§ YOUR TASK:
Copy every record exactly as it stands. Leave the pictures out.
--- LISTED ENTRIES Enclosed Below ---
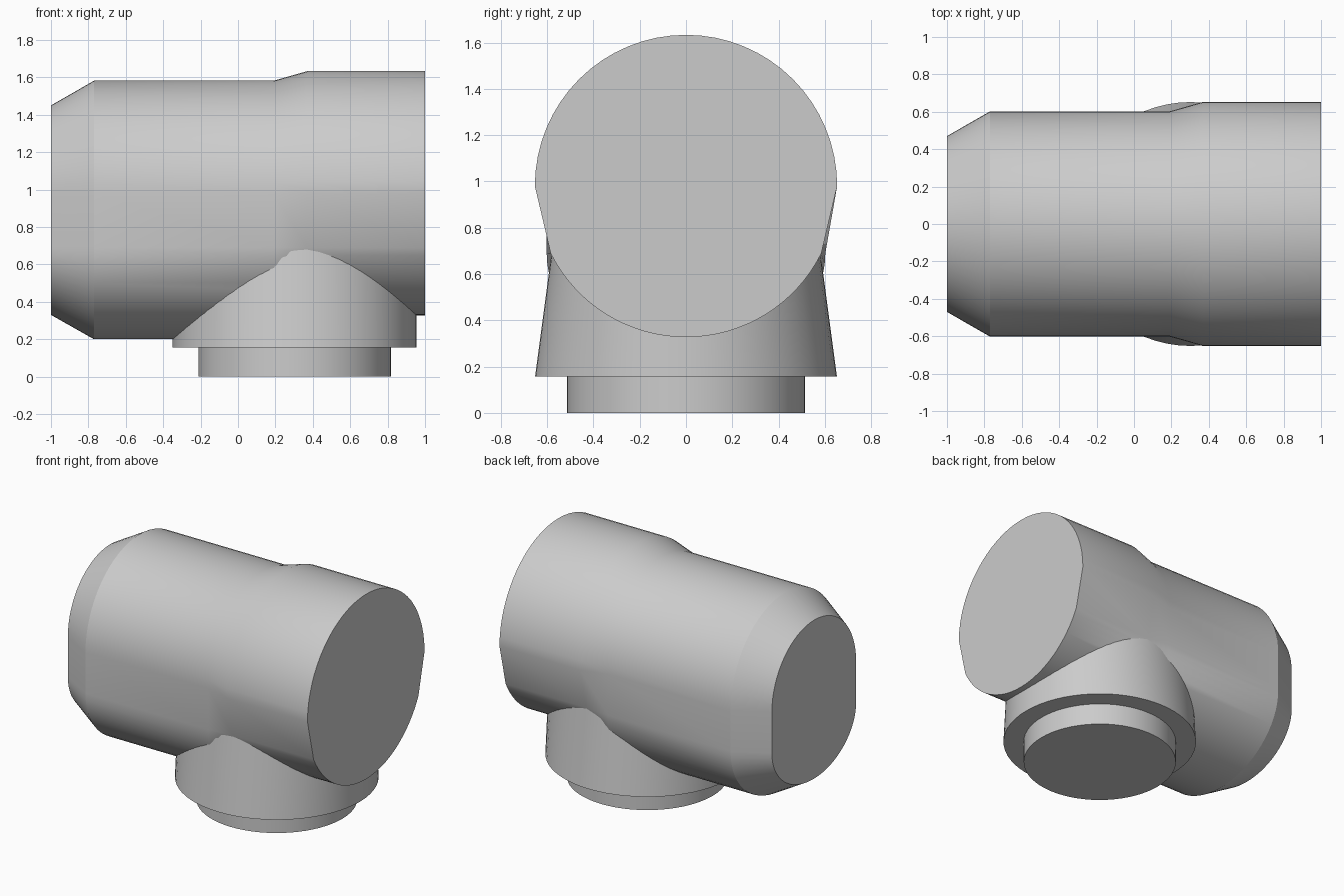
import bpy, bmesh
from math import sin, cos, pi, radians

if "Cube" in bpy.data.objects:
    bpy.data.objects.remove(bpy.data.objects["Cube"])

grey = bpy.data.materials.new("plain grey")
grey.use_nodes = True
colour = (0.6, 0.6, 0.6, 1)
grey.diffuse_color = colour
grey.node_tree.nodes["Principled BSDF"].inputs["Base Color"].default_value = colour


def loft(name, rings):
    """Skin a list of equal-length rings and cap both ends."""
    bm = bmesh.new()
    loops = [[bm.verts.new(p) for p in ring] for ring in rings]
    n = len(loops[0])
    for a, b in zip(loops, loops[1:]):
        for i in range(n):
            j = (i + 1) % n
            bm.faces.new((a[i], a[j], b[j], b[i]))
    bm.faces.new(loops[0])
    bm.faces.new(loops[-1])
    bmesh.ops.recalc_face_normals(bm, faces=bm.faces)
    mesh = bpy.data.meshes.new(name)
    bm.to_mesh(mesh)
    bm.free()
    mesh.materials.append(grey)
    obj = bpy.data.objects.new(name, mesh)
    bpy.context.collection.objects.link(obj)
    bpy.ops.object.select_all(action='DESELECT')
    bpy.context.view_layer.objects.active = obj
    obj.select_set(True)
    bpy.ops.object.shade_smooth_by_angle(angle=radians(25))
    return obj


STEPS = 32
AXIS_Z = 0.98
LOWER_Z = 0.69


def deep_section(x, r, depth):
    """Round top, short straight sides, elliptical belly."""
    angles = [pi * i / STEPS for i in range(STEPS + 1)]
    top = [(x, r * cos(a), AXIS_Z + r * sin(a)) for a in angles]
    belly = [(x, -r * cos(a), LOWER_Z - depth * sin(a)) for a in angles]
    return top + belly


def round_section(x, r):
    """Full circle with points matching the deep section."""
    skip = radians(26.5)
    angles = [pi * i / STEPS for i in range(STEPS + 1)]
    angles += [pi + skip + (pi - 2 * skip) * i / STEPS for i in range(STEPS + 1)]
    return [(x, r * cos(a), AXIS_Z + r * sin(a)) for a in angles]


def upright_section(z, rx, ry):
    return [(0.303 + rx * cos(pi * i / STEPS), ry * sin(pi * i / STEPS), z)
            for i in range(2 * STEPS)]


# Horizontal body: chamfered deep end, flaring to a round socket
loft("body", [deep_section(-1, 0.47, 0.36),
              deep_section(-0.77, 0.602, 0.49),
              deep_section(0.19, 0.602, 0.49),
              round_section(0.37, 0.653),
              round_section(1, 0.653)])

# Collar under the body, its sides leaning inward front and back
loft("collar", [upright_section(0.157, 0.652, 0.652),
                upright_section(0.75, 0.652, 0.573)])

# Narrow neck at the base
loft("neck", [upright_section(0, 0.515, 0.515),
              upright_section(0.17, 0.515, 0.515)])
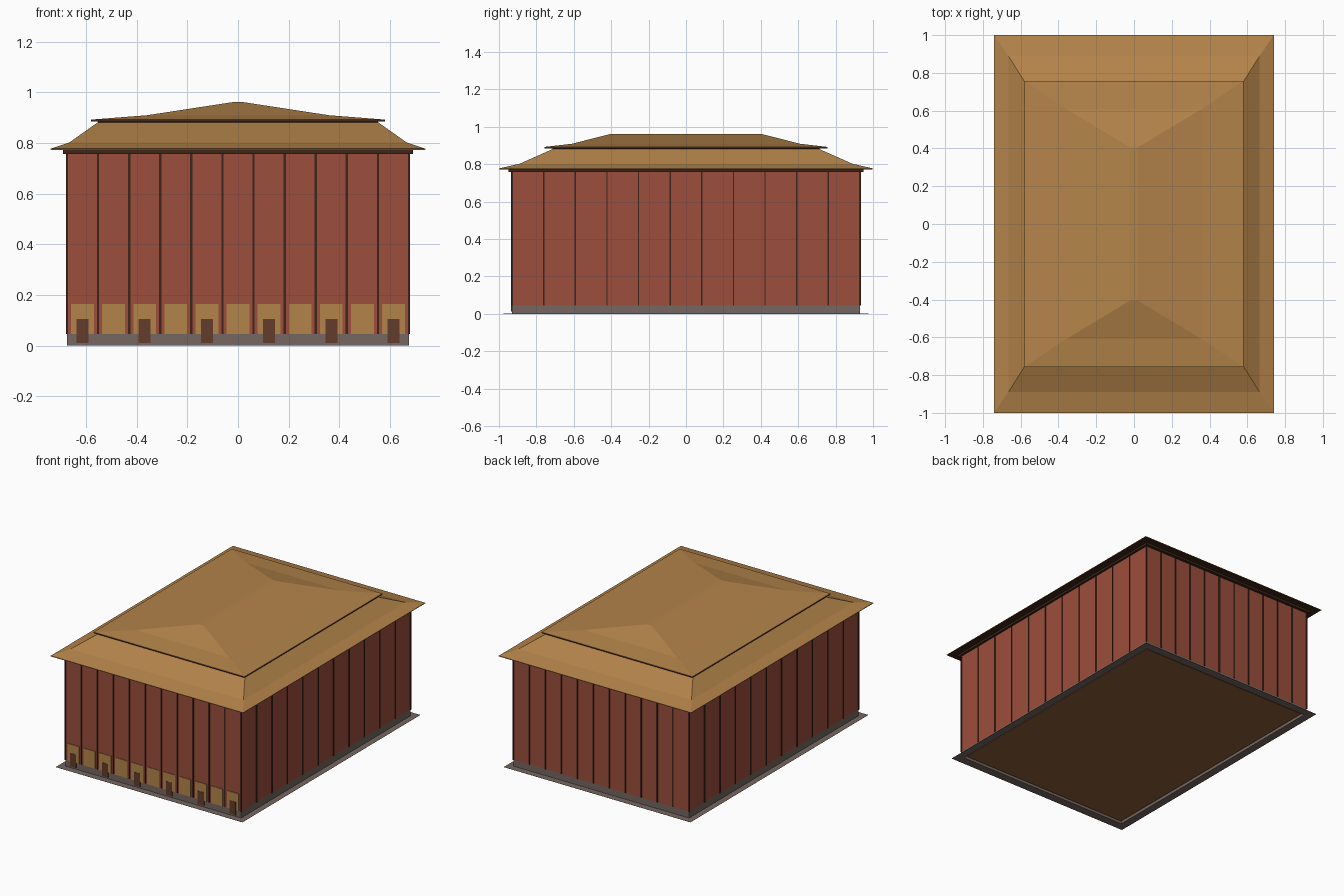
import bpy
import bmesh

old = bpy.data.objects.get("Cube")
if old:
    bpy.data.objects.remove(old, do_unlink=True)


def material(name, rgb):
    linear = [((c / 255 + 0.055) / 1.055) ** 2.4 for c in rgb] + [1.0]
    mat = bpy.data.materials.new(name)
    mat.use_nodes = True
    mat.diffuse_color = linear
    mat.node_tree.nodes["Principled BSDF"].inputs["Base Color"].default_value = linear
    return mat


RED = material("red wall", (156, 78, 60))
TAN = material("tan roof", (180, 132, 74))
TIMBER = material("dark timber", (62, 37, 27))
DOOR = material("brown door", (98, 60, 44))
STONE = material("grey stone", (117, 103, 97))
FLOOR = material("floor wood", (142, 93, 59))


def add_object(name, bm, mat):
    bmesh.ops.recalc_face_normals(bm, faces=bm.faces)
    mesh = bpy.data.meshes.new(name)
    bm.to_mesh(mesh)
    bm.free()
    mesh.materials.append(mat)
    obj = bpy.data.objects.new(name, mesh)
    bpy.context.scene.collection.objects.link(obj)
    return obj


def loft(name, rings, mat, closed=False):
    """Stack rectangular rings (half width, half depth, height); closed makes a frame."""
    bm = bmesh.new()
    loops = [[bm.verts.new((sx * hx, sy * hy, z))
              for sx, sy in ((-1, -1), (1, -1), (1, 1), (-1, 1))]
             for hx, hy, z in rings]
    pairs = list(zip(loops, loops[1:]))
    if closed:
        pairs.append((loops[-1], loops[0]))
    else:
        bm.faces.new(loops[0])
        bm.faces.new(loops[-1])
    for low, high in pairs:
        for i in range(4):
            j = (i + 1) % 4
            bm.faces.new((low[i], low[j], high[j], high[i]))
    return add_object(name, bm, mat)


def boxes(name, items, mat):
    """Join boxes given as (centre, size) into one object."""
    bm = bmesh.new()
    for centre, size in items:
        verts = bmesh.ops.create_cube(bm, size=1)["verts"]
        bmesh.ops.scale(bm, vec=size, verts=verts)
        bmesh.ops.translate(bm, vec=centre, verts=verts)
    return add_object(name, bm, mat)


WX, WY = 0.675, 0.93
BASE, TOP = 0.045, 0.76
BAYS = 11
step_x, step_y = 2 * WX / BAYS, 2 * WY / BAYS

# Stone footing: paper-thin apron with a low kerb around the floor
loft("footing", [(0.718, 0.977, 0), (0.718, 0.977, 0.0006), (WX, WY, 0.0006),
                 (WX, WY, BASE), (WX - 0.012, WY - 0.012, BASE),
                 (WX - 0.012, WY - 0.012, 0)], STONE, closed=True)

# Floor slab, set in from the kerb by a narrow gap
loft("floor", [(WX - 0.026, WY - 0.026, 0.008),
               (WX - 0.026, WY - 0.026, BASE)], FLOOR)

# Walls
loft("walls", [(WX, WY, BASE), (WX, WY, TOP)], RED)

# Thin posts between the bays on all four sides
posts = []
mid, tall = (BASE + TOP) / 2, TOP - BASE
for i in range(BAYS + 1):
    for side in (-1, 1):
        posts.append(((-WX + i * step_x, side * WY, mid), (0.009, 0.009, tall)))
        if 0 < i < BAYS:
            posts.append(((side * WX, -WY + i * step_y, mid), (0.009, 0.007, tall)))
boxes("wall_posts", posts, TIMBER)

# Front panels in every bay, doors in every second one
centres = [-WX + (i + 0.5) * step_x for i in range(BAYS)]
boxes("front_panels", [((x, -WY - 0.001, 0.105), (0.09, 0.006, 0.12))
                       for x in centres], TAN)
boxes("front_doors", [((x, -WY - 0.001, 0.058), (0.047, 0.008, 0.094))
                      for x in centres[::2]], DOOR)

# Timber beams under both eaves
loft("wall_beam", [(0.69, 0.95, 0.757), (0.69, 0.95, 0.773)], TIMBER)
loft("lower_eave_edge", [(0.738, 0.998, 0.7715), (0.738, 0.998, 0.776)], TIMBER)
loft("upper_eave_beam", [(0.553, 0.715, 0.875), (0.553, 0.715, 0.886)], TIMBER)
loft("upper_eave_edge", [(0.58, 0.757, 0.884), (0.58, 0.757, 0.89)], TIMBER)

# Two-tier hipped roof
loft("lower_roof", [(0.74, 1.0, 0.773), (0.74, 1.0, 0.777),
                    (0.665, 0.89, 0.802), (0.555, 0.715, 0.88)], TAN)
loft("upper_roof", [(0.58, 0.757, 0.889), (0.58, 0.757, 0.892),
                    (0.36, 0.61, 0.909), (0.02, 0.405, 0.961)], TAN)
--- End of Enclosed LISTED ENTRIES ---
§ WORKED SOLUTION:
import bpy, bmesh
from math import sin, cos, pi, radians

if "Cube" in bpy.data.objects:
    bpy.data.objects.remove(bpy.data.objects["Cube"])

grey = bpy.data.materials.new("plain grey")
grey.use_nodes = True
colour = (0.6, 0.6, 0.6, 1)
grey.diffuse_color = colour
grey.node_tree.nodes["Principled BSDF"].inputs["Base Color"].default_value = colour


def loft(name, rings):
    """Skin a list of equal-length rings and cap both ends."""
    bm = bmesh.new()
    loops = [[bm.verts.new(p) for p in ring] for ring in rings]
    n = len(loops[0])
    for a, b in zip(loops, loops[1:]):
        for i in range(n):
            j = (i + 1) % n
            bm.faces.new((a[i], a[j], b[j], b[i]))
    bm.faces.new(loops[0])
    bm.faces.new(loops[-1])
    bmesh.ops.recalc_face_normals(bm, faces=bm.faces)
    mesh = bpy.data.meshes.new(name)
    bm.to_mesh(mesh)
    bm.free()
    mesh.materials.append(grey)
    obj = bpy.data.objects.new(name, mesh)
    bpy.context.collection.objects.link(obj)
    bpy.ops.object.select_all(action='DESELECT')
    bpy.context.view_layer.objects.active = obj
    obj.select_set(True)
    bpy.ops.object.shade_smooth_by_angle(angle=radians(25))
    return obj


STEPS = 32
AXIS_Z = 0.98
LOWER_Z = 0.69


def deep_section(x, r, depth):
    """Round top, short straight sides, elliptical belly."""
    angles = [pi * i / STEPS for i in range(STEPS + 1)]
    top = [(x, r * cos(a), AXIS_Z + r * sin(a)) for a in angles]
    belly = [(x, -r * cos(a), LOWER_Z - depth * sin(a)) for a in angles]
    return top + belly


def round_section(x, r):
    """Full circle with points matching the deep section."""
    skip = radians(26.5)
    angles = [pi * i / STEPS for i in range(STEPS + 1)]
    angles += [pi + skip + (pi - 2 * skip) * i / STEPS for i in range(STEPS + 1)]
    return [(x, r * cos(a), AXIS_Z + r * sin(a)) for a in angles]


def upright_section(z, rx, ry):
    return [(0.303 + rx * cos(pi * i / STEPS), ry * sin(pi * i / STEPS), z)
            for i in range(2 * STEPS)]


# Horizontal body: chamfered deep end, flaring to a round socket
loft("body", [deep_section(-1, 0.47, 0.36),
              deep_section(-0.77, 0.602, 0.49),
              deep_section(0.19, 0.602, 0.49),
              round_section(0.37, 0.653),
              round_section(1, 0.653)])

# Collar under the body, its sides leaning inward front and back
loft("collar", [upright_section(0.157, 0.652, 0.652),
                upright_section(0.75, 0.652, 0.573)])

# Narrow neck at the base
loft("neck", [upright_section(0, 0.515, 0.515),
              upright_section(0.17, 0.515, 0.515)])
import bpy
import bmesh

old = bpy.data.objects.get("Cube")
if old:
    bpy.data.objects.remove(old, do_unlink=True)


def material(name, rgb):
    linear = [((c / 255 + 0.055) / 1.055) ** 2.4 for c in rgb] + [1.0]
    mat = bpy.data.materials.new(name)
    mat.use_nodes = True
    mat.diffuse_color = linear
    mat.node_tree.nodes["Principled BSDF"].inputs["Base Color"].default_value = linear
    return mat


RED = material("red wall", (156, 78, 60))
TAN = material("tan roof", (180, 132, 74))
TIMBER = material("dark timber", (62, 37, 27))
DOOR = material("brown door", (98, 60, 44))
STONE = material("grey stone", (117, 103, 97))
FLOOR = material("floor wood", (142, 93, 59))


def add_object(name, bm, mat):
    bmesh.ops.recalc_face_normals(bm, faces=bm.faces)
    mesh = bpy.data.meshes.new(name)
    bm.to_mesh(mesh)
    bm.free()
    mesh.materials.append(mat)
    obj = bpy.data.objects.new(name, mesh)
    bpy.context.scene.collection.objects.link(obj)
    return obj


def loft(name, rings, mat, closed=False):
    """Stack rectangular rings (half width, half depth, height); closed makes a frame."""
    bm = bmesh.new()
    loops = [[bm.verts.new((sx * hx, sy * hy, z))
              for sx, sy in ((-1, -1), (1, -1), (1, 1), (-1, 1))]
             for hx, hy, z in rings]
    pairs = list(zip(loops, loops[1:]))
    if closed:
        pairs.append((loops[-1], loops[0]))
    else:
        bm.faces.new(loops[0])
        bm.faces.new(loops[-1])
    for low, high in pairs:
        for i in range(4):
            j = (i + 1) % 4
            bm.faces.new((low[i], low[j], high[j], high[i]))
    return add_object(name, bm, mat)


def boxes(name, items, mat):
    """Join boxes given as (centre, size) into one object."""
    bm = bmesh.new()
    for centre, size in items:
        verts = bmesh.ops.create_cube(bm, size=1)["verts"]
        bmesh.ops.scale(bm, vec=size, verts=verts)
        bmesh.ops.translate(bm, vec=centre, verts=verts)
    return add_object(name, bm, mat)


WX, WY = 0.675, 0.93
BASE, TOP = 0.045, 0.76
BAYS = 11
step_x, step_y = 2 * WX / BAYS, 2 * WY / BAYS

# Stone footing: paper-thin apron with a low kerb around the floor
loft("footing", [(0.718, 0.977, 0), (0.718, 0.977, 0.0006), (WX, WY, 0.0006),
                 (WX, WY, BASE), (WX - 0.012, WY - 0.012, BASE),
                 (WX - 0.012, WY - 0.012, 0)], STONE, closed=True)

# Floor slab, set in from the kerb by a narrow gap
loft("floor", [(WX - 0.026, WY - 0.026, 0.008),
               (WX - 0.026, WY - 0.026, BASE)], FLOOR)

# Walls
loft("walls", [(WX, WY, BASE), (WX, WY, TOP)], RED)

# Thin posts between the bays on all four sides
posts = []
mid, tall = (BASE + TOP) / 2, TOP - BASE
for i in range(BAYS + 1):
    for side in (-1, 1):
        posts.append(((-WX + i * step_x, side * WY, mid), (0.009, 0.009, tall)))
        if 0 < i < BAYS:
            posts.append(((side * WX, -WY + i * step_y, mid), (0.009, 0.007, tall)))
boxes("wall_posts", posts, TIMBER)

# Front panels in every bay, doors in every second one
centres = [-WX + (i + 0.5) * step_x for i in range(BAYS)]
boxes("front_panels", [((x, -WY - 0.001, 0.105), (0.09, 0.006, 0.12))
                       for x in centres], TAN)
boxes("front_doors", [((x, -WY - 0.001, 0.058), (0.047, 0.008, 0.094))
                      for x in centres[::2]], DOOR)

# Timber beams under both eaves
loft("wall_beam", [(0.69, 0.95, 0.757), (0.69, 0.95, 0.773)], TIMBER)
loft("lower_eave_edge", [(0.738, 0.998, 0.7715), (0.738, 0.998, 0.776)], TIMBER)
loft("upper_eave_beam", [(0.553, 0.715, 0.875), (0.553, 0.715, 0.886)], TIMBER)
loft("upper_eave_edge", [(0.58, 0.757, 0.884), (0.58, 0.757, 0.89)], TIMBER)

# Two-tier hipped roof
loft("lower_roof", [(0.74, 1.0, 0.773), (0.74, 1.0, 0.777),
                    (0.665, 0.89, 0.802), (0.555, 0.715, 0.88)], TAN)
loft("upper_roof", [(0.58, 0.757, 0.889), (0.58, 0.757, 0.892),
                    (0.36, 0.61, 0.909), (0.02, 0.405, 0.961)], TAN)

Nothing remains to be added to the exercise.